## Stored data entries
——————————
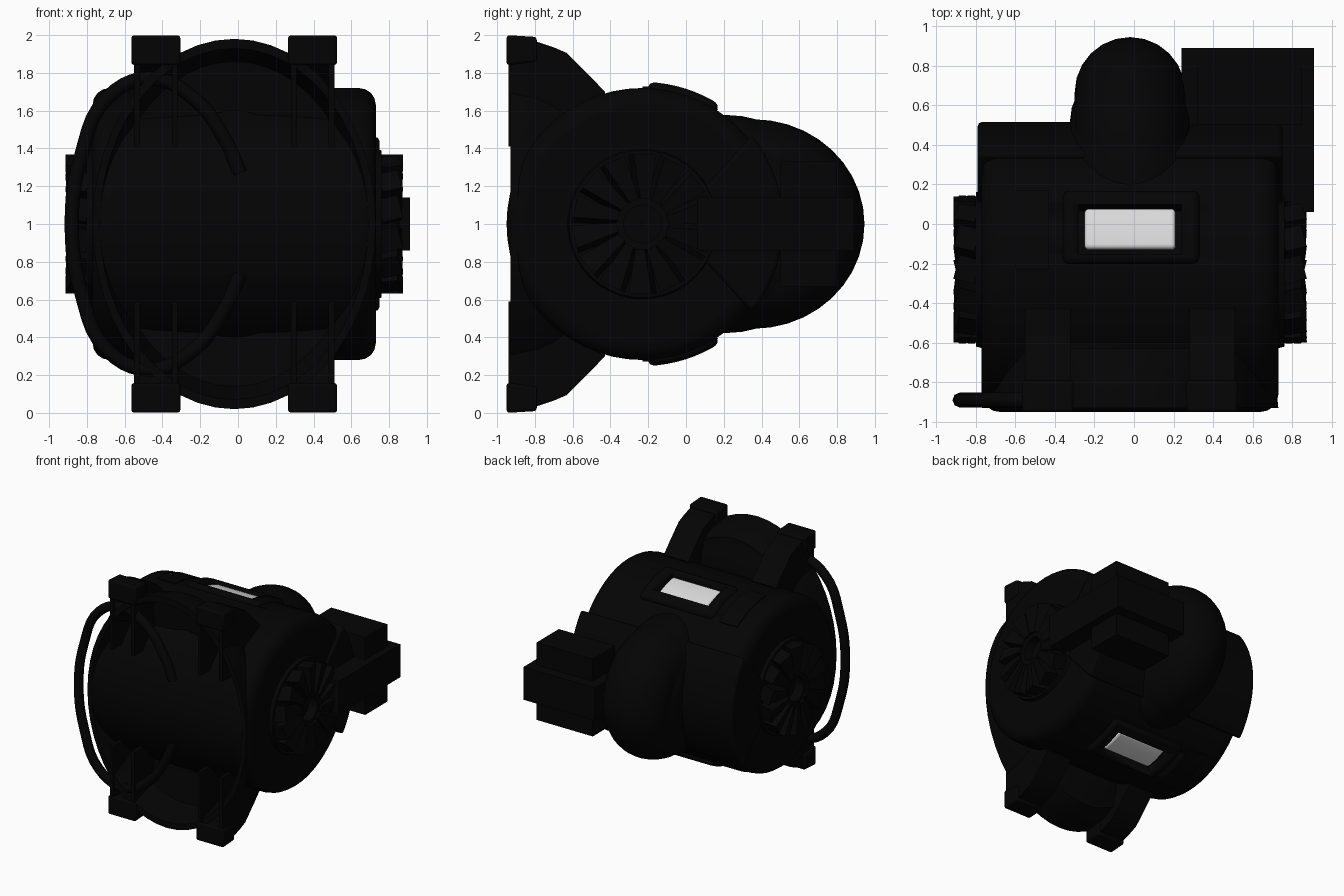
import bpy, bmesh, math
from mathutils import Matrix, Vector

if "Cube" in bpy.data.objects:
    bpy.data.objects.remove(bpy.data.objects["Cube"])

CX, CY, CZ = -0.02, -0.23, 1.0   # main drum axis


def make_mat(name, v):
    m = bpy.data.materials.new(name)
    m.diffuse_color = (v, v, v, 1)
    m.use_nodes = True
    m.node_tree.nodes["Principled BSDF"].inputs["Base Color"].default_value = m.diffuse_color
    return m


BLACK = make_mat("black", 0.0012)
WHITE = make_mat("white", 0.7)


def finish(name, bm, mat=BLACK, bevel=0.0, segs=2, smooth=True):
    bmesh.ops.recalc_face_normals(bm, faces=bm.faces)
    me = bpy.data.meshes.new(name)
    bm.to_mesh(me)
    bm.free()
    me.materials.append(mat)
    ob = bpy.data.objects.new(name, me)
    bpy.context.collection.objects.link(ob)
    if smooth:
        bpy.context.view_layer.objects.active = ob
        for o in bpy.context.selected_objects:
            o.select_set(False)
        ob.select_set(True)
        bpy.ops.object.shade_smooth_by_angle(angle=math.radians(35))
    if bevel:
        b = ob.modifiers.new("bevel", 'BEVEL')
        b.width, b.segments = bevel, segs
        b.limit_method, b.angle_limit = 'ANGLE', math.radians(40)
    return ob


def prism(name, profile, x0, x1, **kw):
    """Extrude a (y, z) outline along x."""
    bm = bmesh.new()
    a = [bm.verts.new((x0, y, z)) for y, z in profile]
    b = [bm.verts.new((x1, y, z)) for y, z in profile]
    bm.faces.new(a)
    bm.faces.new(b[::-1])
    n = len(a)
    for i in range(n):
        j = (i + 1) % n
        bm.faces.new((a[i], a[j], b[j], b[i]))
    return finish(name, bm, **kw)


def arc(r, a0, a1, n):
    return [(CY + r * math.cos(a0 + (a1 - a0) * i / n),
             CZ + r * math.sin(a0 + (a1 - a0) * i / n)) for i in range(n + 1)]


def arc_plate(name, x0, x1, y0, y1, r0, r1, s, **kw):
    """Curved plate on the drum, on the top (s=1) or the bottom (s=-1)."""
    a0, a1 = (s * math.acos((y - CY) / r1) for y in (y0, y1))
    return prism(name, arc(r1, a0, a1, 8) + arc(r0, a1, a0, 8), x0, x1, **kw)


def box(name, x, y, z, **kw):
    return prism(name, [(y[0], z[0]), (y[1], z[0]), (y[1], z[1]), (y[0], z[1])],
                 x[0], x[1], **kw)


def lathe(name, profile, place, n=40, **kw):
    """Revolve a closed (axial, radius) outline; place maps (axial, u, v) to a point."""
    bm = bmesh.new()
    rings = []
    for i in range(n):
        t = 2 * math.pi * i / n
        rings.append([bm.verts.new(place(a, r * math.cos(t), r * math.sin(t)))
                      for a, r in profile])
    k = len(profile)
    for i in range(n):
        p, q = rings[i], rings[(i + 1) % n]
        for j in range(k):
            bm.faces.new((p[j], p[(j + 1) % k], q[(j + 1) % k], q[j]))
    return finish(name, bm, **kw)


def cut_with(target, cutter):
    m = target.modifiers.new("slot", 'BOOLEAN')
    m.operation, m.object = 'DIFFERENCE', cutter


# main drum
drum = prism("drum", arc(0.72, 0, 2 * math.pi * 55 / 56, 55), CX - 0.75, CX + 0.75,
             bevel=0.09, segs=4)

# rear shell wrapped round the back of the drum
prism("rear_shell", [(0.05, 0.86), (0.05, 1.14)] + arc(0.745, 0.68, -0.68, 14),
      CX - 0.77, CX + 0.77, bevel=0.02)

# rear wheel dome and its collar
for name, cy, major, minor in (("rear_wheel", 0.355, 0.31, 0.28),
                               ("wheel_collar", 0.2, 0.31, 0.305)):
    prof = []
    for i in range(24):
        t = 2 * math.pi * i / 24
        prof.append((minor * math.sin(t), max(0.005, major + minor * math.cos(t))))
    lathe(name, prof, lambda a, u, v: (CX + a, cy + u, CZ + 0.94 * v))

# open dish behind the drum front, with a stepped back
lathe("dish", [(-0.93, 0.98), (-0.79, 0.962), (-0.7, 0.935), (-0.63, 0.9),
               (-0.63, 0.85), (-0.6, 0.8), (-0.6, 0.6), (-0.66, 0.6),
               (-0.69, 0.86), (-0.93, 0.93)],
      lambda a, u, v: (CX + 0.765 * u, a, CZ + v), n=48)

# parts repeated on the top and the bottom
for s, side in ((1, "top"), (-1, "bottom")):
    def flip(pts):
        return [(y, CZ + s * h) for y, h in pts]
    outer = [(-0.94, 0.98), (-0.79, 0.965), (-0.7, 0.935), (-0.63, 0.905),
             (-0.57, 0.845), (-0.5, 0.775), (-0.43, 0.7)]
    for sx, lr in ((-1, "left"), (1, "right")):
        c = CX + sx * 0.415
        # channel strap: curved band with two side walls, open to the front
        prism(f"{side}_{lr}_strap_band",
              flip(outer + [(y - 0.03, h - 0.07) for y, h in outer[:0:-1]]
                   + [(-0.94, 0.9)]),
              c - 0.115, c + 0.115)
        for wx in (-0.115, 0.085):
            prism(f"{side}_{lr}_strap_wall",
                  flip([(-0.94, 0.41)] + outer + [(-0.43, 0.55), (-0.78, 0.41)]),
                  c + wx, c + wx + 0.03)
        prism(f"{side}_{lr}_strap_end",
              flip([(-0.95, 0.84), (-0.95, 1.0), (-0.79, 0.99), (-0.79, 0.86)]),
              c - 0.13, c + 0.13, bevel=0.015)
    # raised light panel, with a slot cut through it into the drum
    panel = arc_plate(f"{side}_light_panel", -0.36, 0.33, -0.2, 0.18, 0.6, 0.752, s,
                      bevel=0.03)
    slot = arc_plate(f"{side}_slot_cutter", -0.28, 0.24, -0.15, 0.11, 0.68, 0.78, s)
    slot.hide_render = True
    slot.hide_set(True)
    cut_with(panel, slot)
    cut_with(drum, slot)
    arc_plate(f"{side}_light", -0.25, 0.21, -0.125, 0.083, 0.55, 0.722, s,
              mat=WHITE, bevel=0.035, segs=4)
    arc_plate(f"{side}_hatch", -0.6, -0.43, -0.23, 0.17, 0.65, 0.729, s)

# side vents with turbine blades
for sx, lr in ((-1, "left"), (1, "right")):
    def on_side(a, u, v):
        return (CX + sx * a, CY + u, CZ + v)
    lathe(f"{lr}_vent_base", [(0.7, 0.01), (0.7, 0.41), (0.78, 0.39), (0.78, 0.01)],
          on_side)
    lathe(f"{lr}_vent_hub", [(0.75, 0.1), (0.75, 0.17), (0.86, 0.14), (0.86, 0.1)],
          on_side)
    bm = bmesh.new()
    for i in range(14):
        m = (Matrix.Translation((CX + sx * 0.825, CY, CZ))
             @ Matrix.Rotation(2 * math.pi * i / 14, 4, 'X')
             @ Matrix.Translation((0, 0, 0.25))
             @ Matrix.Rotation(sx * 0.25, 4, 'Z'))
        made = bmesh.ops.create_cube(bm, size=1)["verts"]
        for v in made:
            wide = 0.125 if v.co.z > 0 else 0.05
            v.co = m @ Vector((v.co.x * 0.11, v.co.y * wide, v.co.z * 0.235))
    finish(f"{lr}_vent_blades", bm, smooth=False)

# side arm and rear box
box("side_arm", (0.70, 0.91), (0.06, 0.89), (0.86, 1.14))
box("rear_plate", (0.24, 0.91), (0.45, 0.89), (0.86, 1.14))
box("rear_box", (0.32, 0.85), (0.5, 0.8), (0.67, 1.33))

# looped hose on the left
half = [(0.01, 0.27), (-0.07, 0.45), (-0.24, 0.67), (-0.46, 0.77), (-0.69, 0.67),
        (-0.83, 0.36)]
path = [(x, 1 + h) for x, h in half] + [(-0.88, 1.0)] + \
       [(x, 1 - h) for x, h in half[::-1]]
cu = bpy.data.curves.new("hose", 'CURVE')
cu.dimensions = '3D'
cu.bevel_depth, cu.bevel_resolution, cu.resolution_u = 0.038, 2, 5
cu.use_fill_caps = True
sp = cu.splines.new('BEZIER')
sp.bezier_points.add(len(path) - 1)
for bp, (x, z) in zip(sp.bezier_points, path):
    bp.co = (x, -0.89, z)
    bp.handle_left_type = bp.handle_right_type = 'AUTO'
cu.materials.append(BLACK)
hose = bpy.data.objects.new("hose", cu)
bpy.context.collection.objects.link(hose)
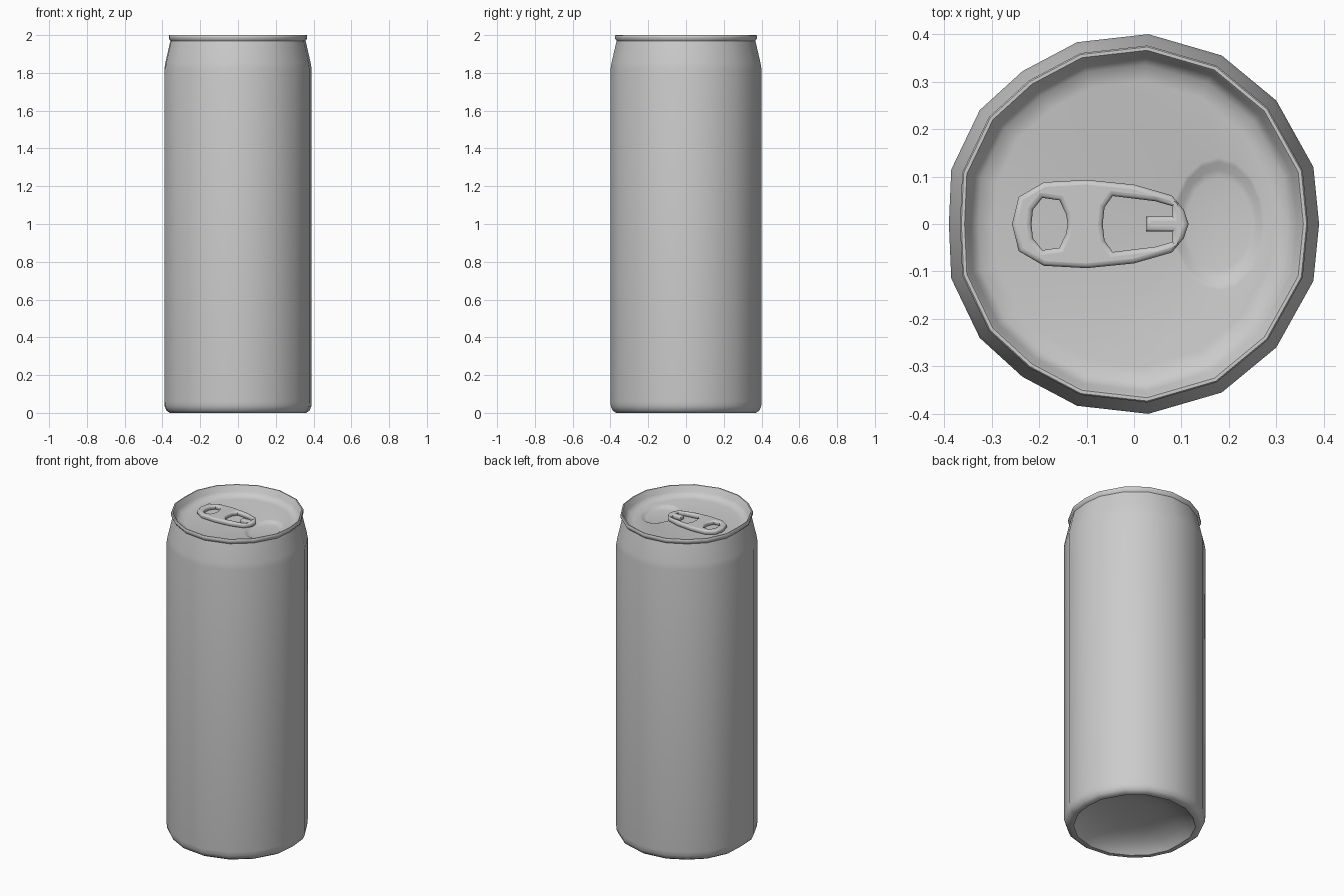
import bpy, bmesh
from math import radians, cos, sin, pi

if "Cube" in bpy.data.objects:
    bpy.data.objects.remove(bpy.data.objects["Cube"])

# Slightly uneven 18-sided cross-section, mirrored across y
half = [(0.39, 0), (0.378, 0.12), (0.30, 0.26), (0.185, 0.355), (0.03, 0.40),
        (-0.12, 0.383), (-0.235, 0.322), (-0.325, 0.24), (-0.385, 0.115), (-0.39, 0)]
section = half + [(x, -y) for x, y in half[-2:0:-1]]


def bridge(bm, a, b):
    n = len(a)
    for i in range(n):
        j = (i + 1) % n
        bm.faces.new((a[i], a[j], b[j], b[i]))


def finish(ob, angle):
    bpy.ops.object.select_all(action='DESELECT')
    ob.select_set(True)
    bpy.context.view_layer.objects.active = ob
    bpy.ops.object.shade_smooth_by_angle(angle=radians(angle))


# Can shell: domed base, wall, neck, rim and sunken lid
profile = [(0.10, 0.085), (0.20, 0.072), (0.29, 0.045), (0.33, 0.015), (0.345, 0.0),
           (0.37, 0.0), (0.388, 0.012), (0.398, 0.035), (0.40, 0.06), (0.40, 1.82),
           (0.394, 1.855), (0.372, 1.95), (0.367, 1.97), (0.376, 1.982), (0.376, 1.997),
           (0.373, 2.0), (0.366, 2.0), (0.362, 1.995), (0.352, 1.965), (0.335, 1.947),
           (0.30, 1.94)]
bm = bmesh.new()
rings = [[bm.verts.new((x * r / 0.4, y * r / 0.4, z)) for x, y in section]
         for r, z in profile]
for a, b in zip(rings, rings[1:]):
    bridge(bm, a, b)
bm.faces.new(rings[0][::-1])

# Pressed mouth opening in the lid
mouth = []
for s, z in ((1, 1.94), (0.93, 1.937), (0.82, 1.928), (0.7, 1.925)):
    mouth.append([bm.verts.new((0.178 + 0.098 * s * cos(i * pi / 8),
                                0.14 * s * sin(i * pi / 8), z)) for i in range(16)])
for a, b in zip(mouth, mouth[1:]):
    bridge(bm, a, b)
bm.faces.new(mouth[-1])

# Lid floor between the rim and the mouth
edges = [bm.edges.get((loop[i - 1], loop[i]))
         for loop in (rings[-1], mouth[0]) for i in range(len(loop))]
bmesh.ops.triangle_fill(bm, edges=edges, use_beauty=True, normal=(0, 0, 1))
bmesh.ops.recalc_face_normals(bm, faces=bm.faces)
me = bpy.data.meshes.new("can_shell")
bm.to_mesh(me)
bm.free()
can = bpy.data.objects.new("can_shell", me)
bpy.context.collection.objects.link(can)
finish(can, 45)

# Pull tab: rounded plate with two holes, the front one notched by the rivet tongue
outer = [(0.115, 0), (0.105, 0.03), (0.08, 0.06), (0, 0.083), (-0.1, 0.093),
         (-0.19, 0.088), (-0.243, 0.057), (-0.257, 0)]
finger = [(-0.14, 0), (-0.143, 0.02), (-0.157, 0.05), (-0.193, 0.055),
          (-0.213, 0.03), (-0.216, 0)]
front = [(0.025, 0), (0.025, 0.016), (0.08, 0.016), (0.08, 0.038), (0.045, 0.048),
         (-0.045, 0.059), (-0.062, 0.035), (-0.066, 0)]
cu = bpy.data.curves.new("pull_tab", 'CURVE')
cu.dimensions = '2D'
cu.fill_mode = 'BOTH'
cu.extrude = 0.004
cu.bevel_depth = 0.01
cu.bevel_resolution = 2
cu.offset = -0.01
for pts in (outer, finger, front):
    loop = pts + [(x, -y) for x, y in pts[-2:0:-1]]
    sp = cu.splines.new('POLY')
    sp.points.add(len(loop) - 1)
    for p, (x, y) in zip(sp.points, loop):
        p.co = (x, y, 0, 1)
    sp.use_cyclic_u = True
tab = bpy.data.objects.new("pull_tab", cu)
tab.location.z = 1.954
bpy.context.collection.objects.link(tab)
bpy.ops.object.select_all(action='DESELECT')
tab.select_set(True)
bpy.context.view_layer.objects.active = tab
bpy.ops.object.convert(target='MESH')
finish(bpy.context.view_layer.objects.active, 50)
——————————
## EXERCISE GOAL
Take every line from the data above that holds "verts" and copy it out.

## SOLUTION FOR THIS EXERCISE
    a = [bm.verts.new((x0, y, z)) for y, z in profile]
    b = [bm.verts.new((x1, y, z)) for y, z in profile]
        rings.append([bm.verts.new(place(a, r * math.cos(t), r * math.sin(t)))
        made = bmesh.ops.create_cube(bm, size=1)["verts"]
rings = [[bm.verts.new((x * r / 0.4, y * r / 0.4, z)) for x, y in section]
    mouth.append([bm.verts.new((0.178 + 0.098 * s * cos(i * pi / 8),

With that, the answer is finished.